The number of people who turned out for the Sept. 25 meeting was the largest turnout ever for a management board meeting. In comparison, the management board’s annual general meeting this past spring attracted only a few dozen people, whereas this meeting attracted around 700 fishermen.
However many felt they had no choice but to attend since prior to the meeting it was indicated that the votes of those who didn’t show up for the meeting would be counted with whatever the majority vote was. Many felt that was undemocratic, especially since not all licence holders received the letter about the ballot and vote that had been mailed out.
The management board says it studied the proposals in depth over recent months before presenting them to fishermen.
Instead of landing 20 million lobsters in the first week of the fishery, with these proposals the industry would only bring in around nine million, it was suggested by Robert Harris, a member of the LFA 34 Management’s Board’s pricing committee.
Nickerson told fishermen he thought they would still land the same amount of lobsters over the six-month season, saying the landings would have been more spread out over the season.
But many fishermen were skeptical of that claim.
Nickerson also told the fishermen that by slowing down the gut at the start of the season fishermen could better assure that the lobsters they’re catching are not heading straight to the processors at processing prices.
Many fishermen agreed.
But could the management board guarantee that, questioned others. There were fishermen who saw reducing their trap limit as a big risk that didn’t come with guarantees of whether it would pay off for them or not.
One fisherman at the meeting, Vince Goreham of Woods Harbour, was handing out forms calling for a non-confidence vote in the management board executive. He is seeking the resignation of the board saying over the years he has lost faith in the executive. He said over the years things that are discussed at the table by port reps have been changed by the executive. He said it has frustrated port reps over the years, and some have left the board because of it.

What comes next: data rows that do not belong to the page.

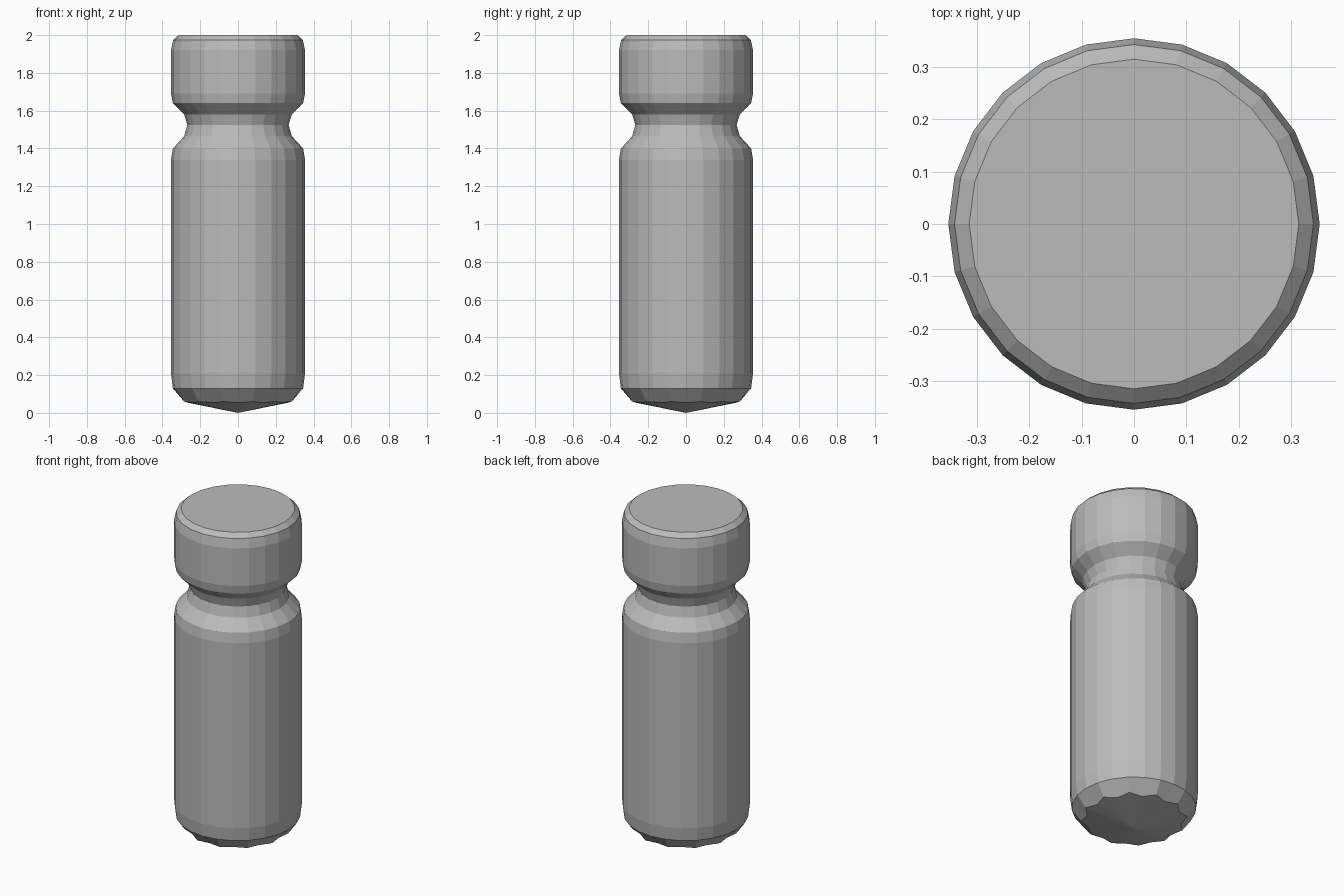
import bpy
import bmesh
from math import cos, sin, pi

cube = bpy.data.objects.get("Cube")
if cube:
    bpy.data.objects.remove(cube)

SIDES = 24

grey = bpy.data.materials.new("plain grey")
grey.use_nodes = True
colour = (0.5, 0.5, 0.5, 1)
grey.diffuse_color = colour
grey.node_tree.nodes["Principled BSDF"].inputs["Base Color"].default_value = colour

# Radius and height of each ring, from the base bevel up to the cap
profile = [
    (0.345, 0.13), (0.355, 0.21),              # rounded foot
    (0.355, 1.34), (0.345, 1.40),              # straight body and shoulder
    (0.285, 1.465), (0.268, 1.525), (0.285, 1.58),  # waisted neck
    (0.345, 1.64), (0.355, 1.69),              # underside of cap
    (0.355, 1.92), (0.343, 1.975), (0.315, 2.0),    # cap and rim
]

bm = bmesh.new()


def ring(radius_at, height_at):
    verts = []
    for i in range(SIDES):
        a = 2 * pi * i / SIDES
        r = radius_at(i)
        verts.append(bm.verts.new((r * cos(a), r * sin(a), height_at(i))))
    return verts


# Scalloped edge where the drill-like point meets the foot
rings = [ring(lambda i: 0.295 if i % 2 else 0.265,
              lambda i: 0.06 if i % 2 else 0.054)]
for r, z in profile:
    rings.append(ring(lambda i: r, lambda i: z))

# Wall between neighbouring rings
for low, high in zip(rings, rings[1:]):
    for i in range(SIDES):
        j = (i + 1) % SIDES
        bm.faces.new((low[i], low[j], high[j], high[i]))

# Flat top and shallow pointed base
bm.faces.new(rings[-1])
tip = bm.verts.new((0, 0, 0))
for i in range(SIDES):
    bm.faces.new((tip, rings[0][(i + 1) % SIDES], rings[0][i]))

bmesh.ops.recalc_face_normals(bm, faces=bm.faces)
mesh = bpy.data.meshes.new("grooved_pin")
bm.to_mesh(mesh)
bm.free()
mesh.materials.append(grey)
pin = bpy.data.objects.new("grooved_pin", mesh)
bpy.context.collection.objects.link(pin)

In August, a new executive for the LFA 34 Management Board was announced.
Meanwhile, during the meeting the management board was asking licence holders not to think about themselves individually, but to think of the industry as a whole, and what is best for its future. Is it to keep doing what is being done year after year? Because that doesn’t seem to be working.
“It seems like we’re at a point where we going to keep doing the same thing over and over,” said one fisherman.
But other fishermen noted that licence holders have built a business plan for the upcoming season around the status quo when it comes to traps.
What about the first week in January, said Digby fisherman Brock Longmire, when that difference of 75 lobster traps might be make or break for a fisherman? And why, he questioned, were licence holders voting on proposals without first knowing from buyers whether the measures would make any difference? And he was concerned that the trap reduction would displace crew members.
Fishermen were told during the meeting that there are three things that affect the price they are paid for their lobsters: the US disposable income, the exchange rate and the tonnage landed. Well, said one fisherman who spoke at the microphone, fishermen can’t change the US economy and they can’t change the dollar.
Hardly any of those who spoke publicly during the meeting threw their outright support behind the proposals. It was mostly those against the proposals who spoke at the microphones. At times during the meeting things got testy.
Yet just as you could see there was no support by many for the proposals – and based on the sentiment in the room during the meeting the result of the votes didn’t come as a big surprise – you could also still see and hear support from many others seated in the room as they challenged those who suggested these proposals weren’t worth pursuing.
“What are we going to do instead?” shouted one fisherman.
And that seemed to sum up the feeling after the vote was counted.